The task => Every record must come back exactly as given.

>>>

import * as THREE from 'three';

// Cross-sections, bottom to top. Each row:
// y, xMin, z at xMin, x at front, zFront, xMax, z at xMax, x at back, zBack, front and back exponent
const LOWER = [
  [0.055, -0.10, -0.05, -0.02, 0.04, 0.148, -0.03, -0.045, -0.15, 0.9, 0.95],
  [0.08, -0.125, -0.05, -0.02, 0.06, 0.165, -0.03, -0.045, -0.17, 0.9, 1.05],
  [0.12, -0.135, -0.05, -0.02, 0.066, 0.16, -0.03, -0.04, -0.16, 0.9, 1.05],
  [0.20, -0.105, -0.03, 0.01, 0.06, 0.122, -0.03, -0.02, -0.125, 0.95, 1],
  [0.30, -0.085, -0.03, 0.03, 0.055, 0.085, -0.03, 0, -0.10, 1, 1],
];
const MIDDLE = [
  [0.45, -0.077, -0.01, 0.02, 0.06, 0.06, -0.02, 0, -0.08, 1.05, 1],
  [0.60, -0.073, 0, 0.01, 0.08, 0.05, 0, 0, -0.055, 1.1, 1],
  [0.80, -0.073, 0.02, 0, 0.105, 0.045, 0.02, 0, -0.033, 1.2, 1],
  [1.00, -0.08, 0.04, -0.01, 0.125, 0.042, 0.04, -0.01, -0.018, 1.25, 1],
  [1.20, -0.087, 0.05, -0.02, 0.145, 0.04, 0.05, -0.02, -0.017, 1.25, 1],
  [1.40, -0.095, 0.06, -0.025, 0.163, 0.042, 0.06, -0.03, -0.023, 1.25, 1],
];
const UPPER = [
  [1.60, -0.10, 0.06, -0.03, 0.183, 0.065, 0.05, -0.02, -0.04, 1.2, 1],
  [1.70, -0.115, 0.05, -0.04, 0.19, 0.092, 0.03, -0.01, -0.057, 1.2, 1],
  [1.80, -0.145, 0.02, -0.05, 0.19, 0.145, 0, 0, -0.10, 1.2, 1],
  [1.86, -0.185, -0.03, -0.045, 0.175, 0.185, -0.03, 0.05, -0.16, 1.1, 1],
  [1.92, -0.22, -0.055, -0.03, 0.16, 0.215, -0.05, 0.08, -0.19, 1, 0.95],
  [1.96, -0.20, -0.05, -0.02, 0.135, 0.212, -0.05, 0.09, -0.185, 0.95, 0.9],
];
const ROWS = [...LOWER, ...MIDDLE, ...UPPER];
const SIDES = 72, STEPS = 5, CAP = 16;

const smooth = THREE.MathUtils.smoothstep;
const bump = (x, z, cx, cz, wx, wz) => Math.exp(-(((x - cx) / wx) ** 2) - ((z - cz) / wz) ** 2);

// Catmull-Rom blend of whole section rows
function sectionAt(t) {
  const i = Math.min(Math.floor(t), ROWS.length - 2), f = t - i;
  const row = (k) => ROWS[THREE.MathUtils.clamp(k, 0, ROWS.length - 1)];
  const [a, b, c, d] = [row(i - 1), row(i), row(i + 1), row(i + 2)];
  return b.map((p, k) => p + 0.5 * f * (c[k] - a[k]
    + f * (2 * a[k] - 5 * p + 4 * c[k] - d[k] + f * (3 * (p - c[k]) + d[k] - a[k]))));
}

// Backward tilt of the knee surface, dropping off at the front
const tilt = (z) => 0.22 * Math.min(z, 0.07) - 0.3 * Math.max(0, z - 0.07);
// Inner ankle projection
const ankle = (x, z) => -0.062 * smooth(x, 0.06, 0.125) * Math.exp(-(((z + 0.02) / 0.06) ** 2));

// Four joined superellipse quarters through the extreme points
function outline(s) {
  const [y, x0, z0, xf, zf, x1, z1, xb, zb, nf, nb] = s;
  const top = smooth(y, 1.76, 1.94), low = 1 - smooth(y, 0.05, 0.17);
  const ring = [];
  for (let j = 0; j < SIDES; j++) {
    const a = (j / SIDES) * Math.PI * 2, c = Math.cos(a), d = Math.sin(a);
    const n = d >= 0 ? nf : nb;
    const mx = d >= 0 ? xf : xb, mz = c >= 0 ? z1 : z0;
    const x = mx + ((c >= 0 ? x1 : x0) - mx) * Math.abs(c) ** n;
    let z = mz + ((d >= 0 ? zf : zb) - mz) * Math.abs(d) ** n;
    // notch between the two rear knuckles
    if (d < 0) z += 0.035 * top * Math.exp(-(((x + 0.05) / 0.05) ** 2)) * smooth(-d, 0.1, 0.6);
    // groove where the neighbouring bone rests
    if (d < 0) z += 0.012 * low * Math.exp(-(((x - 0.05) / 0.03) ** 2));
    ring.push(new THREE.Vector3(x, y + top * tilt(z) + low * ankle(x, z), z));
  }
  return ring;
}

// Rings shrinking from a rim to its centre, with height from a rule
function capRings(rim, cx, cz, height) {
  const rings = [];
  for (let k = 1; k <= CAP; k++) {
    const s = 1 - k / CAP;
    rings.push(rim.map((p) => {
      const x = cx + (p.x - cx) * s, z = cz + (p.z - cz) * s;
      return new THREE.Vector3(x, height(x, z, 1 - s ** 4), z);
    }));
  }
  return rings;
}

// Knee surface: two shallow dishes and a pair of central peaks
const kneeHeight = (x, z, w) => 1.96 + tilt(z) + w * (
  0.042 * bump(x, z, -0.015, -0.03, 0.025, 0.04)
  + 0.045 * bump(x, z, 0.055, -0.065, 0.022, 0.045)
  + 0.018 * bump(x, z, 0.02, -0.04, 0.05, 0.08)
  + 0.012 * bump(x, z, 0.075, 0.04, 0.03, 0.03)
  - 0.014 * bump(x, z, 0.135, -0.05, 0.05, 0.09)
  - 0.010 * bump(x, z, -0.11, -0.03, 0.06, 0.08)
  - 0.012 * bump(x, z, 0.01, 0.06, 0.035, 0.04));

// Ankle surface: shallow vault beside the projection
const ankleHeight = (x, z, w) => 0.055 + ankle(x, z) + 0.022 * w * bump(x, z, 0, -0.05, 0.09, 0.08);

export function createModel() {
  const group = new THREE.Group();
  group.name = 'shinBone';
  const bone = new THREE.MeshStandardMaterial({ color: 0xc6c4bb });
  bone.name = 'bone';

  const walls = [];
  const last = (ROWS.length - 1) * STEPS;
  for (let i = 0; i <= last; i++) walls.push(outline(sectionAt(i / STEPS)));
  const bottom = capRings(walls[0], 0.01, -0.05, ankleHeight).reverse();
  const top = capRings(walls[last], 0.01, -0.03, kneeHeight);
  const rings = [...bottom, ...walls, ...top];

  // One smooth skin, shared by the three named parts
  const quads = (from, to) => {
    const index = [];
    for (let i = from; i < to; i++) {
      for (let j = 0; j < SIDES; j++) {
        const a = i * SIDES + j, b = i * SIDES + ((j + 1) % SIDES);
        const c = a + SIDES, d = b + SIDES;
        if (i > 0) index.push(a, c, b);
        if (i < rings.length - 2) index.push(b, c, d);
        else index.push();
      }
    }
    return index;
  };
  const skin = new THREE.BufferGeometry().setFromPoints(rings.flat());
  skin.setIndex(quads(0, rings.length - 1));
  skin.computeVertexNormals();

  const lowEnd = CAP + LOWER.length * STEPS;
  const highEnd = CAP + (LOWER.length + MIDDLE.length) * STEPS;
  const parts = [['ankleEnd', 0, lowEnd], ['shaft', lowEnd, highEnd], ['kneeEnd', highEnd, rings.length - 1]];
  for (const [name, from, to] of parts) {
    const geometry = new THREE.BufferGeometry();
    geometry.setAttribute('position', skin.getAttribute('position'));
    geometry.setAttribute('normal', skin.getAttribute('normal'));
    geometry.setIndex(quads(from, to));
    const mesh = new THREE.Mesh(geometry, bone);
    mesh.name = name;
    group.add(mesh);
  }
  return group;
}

<<<

The completed task =>
import * as THREE from 'three';

// Cross-sections, bottom to top. Each row:
// y, xMin, z at xMin, x at front, zFront, xMax, z at xMax, x at back, zBack, front and back exponent
const LOWER = [
  [0.055, -0.10, -0.05, -0.02, 0.04, 0.148, -0.03, -0.045, -0.15, 0.9, 0.95],
  [0.08, -0.125, -0.05, -0.02, 0.06, 0.165, -0.03, -0.045, -0.17, 0.9, 1.05],
  [0.12, -0.135, -0.05, -0.02, 0.066, 0.16, -0.03, -0.04, -0.16, 0.9, 1.05],
  [0.20, -0.105, -0.03, 0.01, 0.06, 0.122, -0.03, -0.02, -0.125, 0.95, 1],
  [0.30, -0.085, -0.03, 0.03, 0.055, 0.085, -0.03, 0, -0.10, 1, 1],
];
const MIDDLE = [
  [0.45, -0.077, -0.01, 0.02, 0.06, 0.06, -0.02, 0, -0.08, 1.05, 1],
  [0.60, -0.073, 0, 0.01, 0.08, 0.05, 0, 0, -0.055, 1.1, 1],
  [0.80, -0.073, 0.02, 0, 0.105, 0.045, 0.02, 0, -0.033, 1.2, 1],
  [1.00, -0.08, 0.04, -0.01, 0.125, 0.042, 0.04, -0.01, -0.018, 1.25, 1],
  [1.20, -0.087, 0.05, -0.02, 0.145, 0.04, 0.05, -0.02, -0.017, 1.25, 1],
  [1.40, -0.095, 0.06, -0.025, 0.163, 0.042, 0.06, -0.03, -0.023, 1.25, 1],
];
const UPPER = [
  [1.60, -0.10, 0.06, -0.03, 0.183, 0.065, 0.05, -0.02, -0.04, 1.2, 1],
  [1.70, -0.115, 0.05, -0.04, 0.19, 0.092, 0.03, -0.01, -0.057, 1.2, 1],
  [1.80, -0.145, 0.02, -0.05, 0.19, 0.145, 0, 0, -0.10, 1.2, 1],
  [1.86, -0.185, -0.03, -0.045, 0.175, 0.185, -0.03, 0.05, -0.16, 1.1, 1],
  [1.92, -0.22, -0.055, -0.03, 0.16, 0.215, -0.05, 0.08, -0.19, 1, 0.95],
  [1.96, -0.20, -0.05, -0.02, 0.135, 0.212, -0.05, 0.09, -0.185, 0.95, 0.9],
];
const ROWS = [...LOWER, ...MIDDLE, ...UPPER];
const SIDES = 72, STEPS = 5, CAP = 16;

const smooth = THREE.MathUtils.smoothstep;
const bump = (x, z, cx, cz, wx, wz) => Math.exp(-(((x - cx) / wx) ** 2) - ((z - cz) / wz) ** 2);

// Catmull-Rom blend of whole section rows
function sectionAt(t) {
  const i = Math.min(Math.floor(t), ROWS.length - 2), f = t - i;
  const row = (k) => ROWS[THREE.MathUtils.clamp(k, 0, ROWS.length - 1)];
  const [a, b, c, d] = [row(i - 1), row(i), row(i + 1), row(i + 2)];
  return b.map((p, k) => p + 0.5 * f * (c[k] - a[k]
    + f * (2 * a[k] - 5 * p + 4 * c[k] - d[k] + f * (3 * (p - c[k]) + d[k] - a[k]))));
}

// Backward tilt of the knee surface, dropping off at the front
const tilt = (z) => 0.22 * Math.min(z, 0.07) - 0.3 * Math.max(0, z - 0.07);
// Inner ankle projection
const ankle = (x, z) => -0.062 * smooth(x, 0.06, 0.125) * Math.exp(-(((z + 0.02) / 0.06) ** 2));

// Four joined superellipse quarters through the extreme points
function outline(s) {
  const [y, x0, z0, xf, zf, x1, z1, xb, zb, nf, nb] = s;
  const top = smooth(y, 1.76, 1.94), low = 1 - smooth(y, 0.05, 0.17);
  const ring = [];
  for (let j = 0; j < SIDES; j++) {
    const a = (j / SIDES) * Math.PI * 2, c = Math.cos(a), d = Math.sin(a);
    const n = d >= 0 ? nf : nb;
    const mx = d >= 0 ? xf : xb, mz = c >= 0 ? z1 : z0;
    const x = mx + ((c >= 0 ? x1 : x0) - mx) * Math.abs(c) ** n;
    let z = mz + ((d >= 0 ? zf : zb) - mz) * Math.abs(d) ** n;
    // notch between the two rear knuckles
    if (d < 0) z += 0.035 * top * Math.exp(-(((x + 0.05) / 0.05) ** 2)) * smooth(-d, 0.1, 0.6);
    // groove where the neighbouring bone rests
    if (d < 0) z += 0.012 * low * Math.exp(-(((x - 0.05) / 0.03) ** 2));
    ring.push(new THREE.Vector3(x, y + top * tilt(z) + low * ankle(x, z), z));
  }
  return ring;
}

// Rings shrinking from a rim to its centre, with height from a rule
function capRings(rim, cx, cz, height) {
  const rings = [];
  for (let k = 1; k <= CAP; k++) {
    const s = 1 - k / CAP;
    rings.push(rim.map((p) => {
      const x = cx + (p.x - cx) * s, z = cz + (p.z - cz) * s;
      return new THREE.Vector3(x, height(x, z, 1 - s ** 4), z);
    }));
  }
  return rings;
}

// Knee surface: two shallow dishes and a pair of central peaks
const kneeHeight = (x, z, w) => 1.96 + tilt(z) + w * (
  0.042 * bump(x, z, -0.015, -0.03, 0.025, 0.04)
  + 0.045 * bump(x, z, 0.055, -0.065, 0.022, 0.045)
  + 0.018 * bump(x, z, 0.02, -0.04, 0.05, 0.08)
  + 0.012 * bump(x, z, 0.075, 0.04, 0.03, 0.03)
  - 0.014 * bump(x, z, 0.135, -0.05, 0.05, 0.09)
  - 0.010 * bump(x, z, -0.11, -0.03, 0.06, 0.08)
  - 0.012 * bump(x, z, 0.01, 0.06, 0.035, 0.04));

// Ankle surface: shallow vault beside the projection
const ankleHeight = (x, z, w) => 0.055 + ankle(x, z) + 0.022 * w * bump(x, z, 0, -0.05, 0.09, 0.08);

export function createModel() {
  const group = new THREE.Group();
  group.name = 'shinBone';
  const bone = new THREE.MeshStandardMaterial({ color: 0xc6c4bb });
  bone.name = 'bone';

  const walls = [];
  const last = (ROWS.length - 1) * STEPS;
  for (let i = 0; i <= last; i++) walls.push(outline(sectionAt(i / STEPS)));
  const bottom = capRings(walls[0], 0.01, -0.05, ankleHeight).reverse();
  const top = capRings(walls[last], 0.01, -0.03, kneeHeight);
  const rings = [...bottom, ...walls, ...top];

  // One smooth skin, shared by the three named parts
  const quads = (from, to) => {
    const index = [];
    for (let i = from; i < to; i++) {
      for (let j = 0; j < SIDES; j++) {
        const a = i * SIDES + j, b = i * SIDES + ((j + 1) % SIDES);
        const c = a + SIDES, d = b + SIDES;
        if (i > 0) index.push(a, c, b);
        if (i < rings.length - 2) index.push(b, c, d);
        else index.push();
      }
    }
    return index;
  };
  const skin = new THREE.BufferGeometry().setFromPoints(rings.flat());
  skin.setIndex(quads(0, rings.length - 1));
  skin.computeVertexNormals();

  const lowEnd = CAP + LOWER.length * STEPS;
  const highEnd = CAP + (LOWER.length + MIDDLE.length) * STEPS;
  const parts = [['ankleEnd', 0, lowEnd], ['shaft', lowEnd, highEnd], ['kneeEnd', highEnd, rings.length - 1]];
  for (const [name, from, to] of parts) {
    const geometry = new THREE.BufferGeometry();
    geometry.setAttribute('position', skin.getAttribute('position'));
    geometry.setAttribute('normal', skin.getAttribute('normal'));
    geometry.setIndex(quads(from, to));
    const mesh = new THREE.Mesh(geometry, bone);
    mesh.name = name;
    group.add(mesh);
  }
  return group;
}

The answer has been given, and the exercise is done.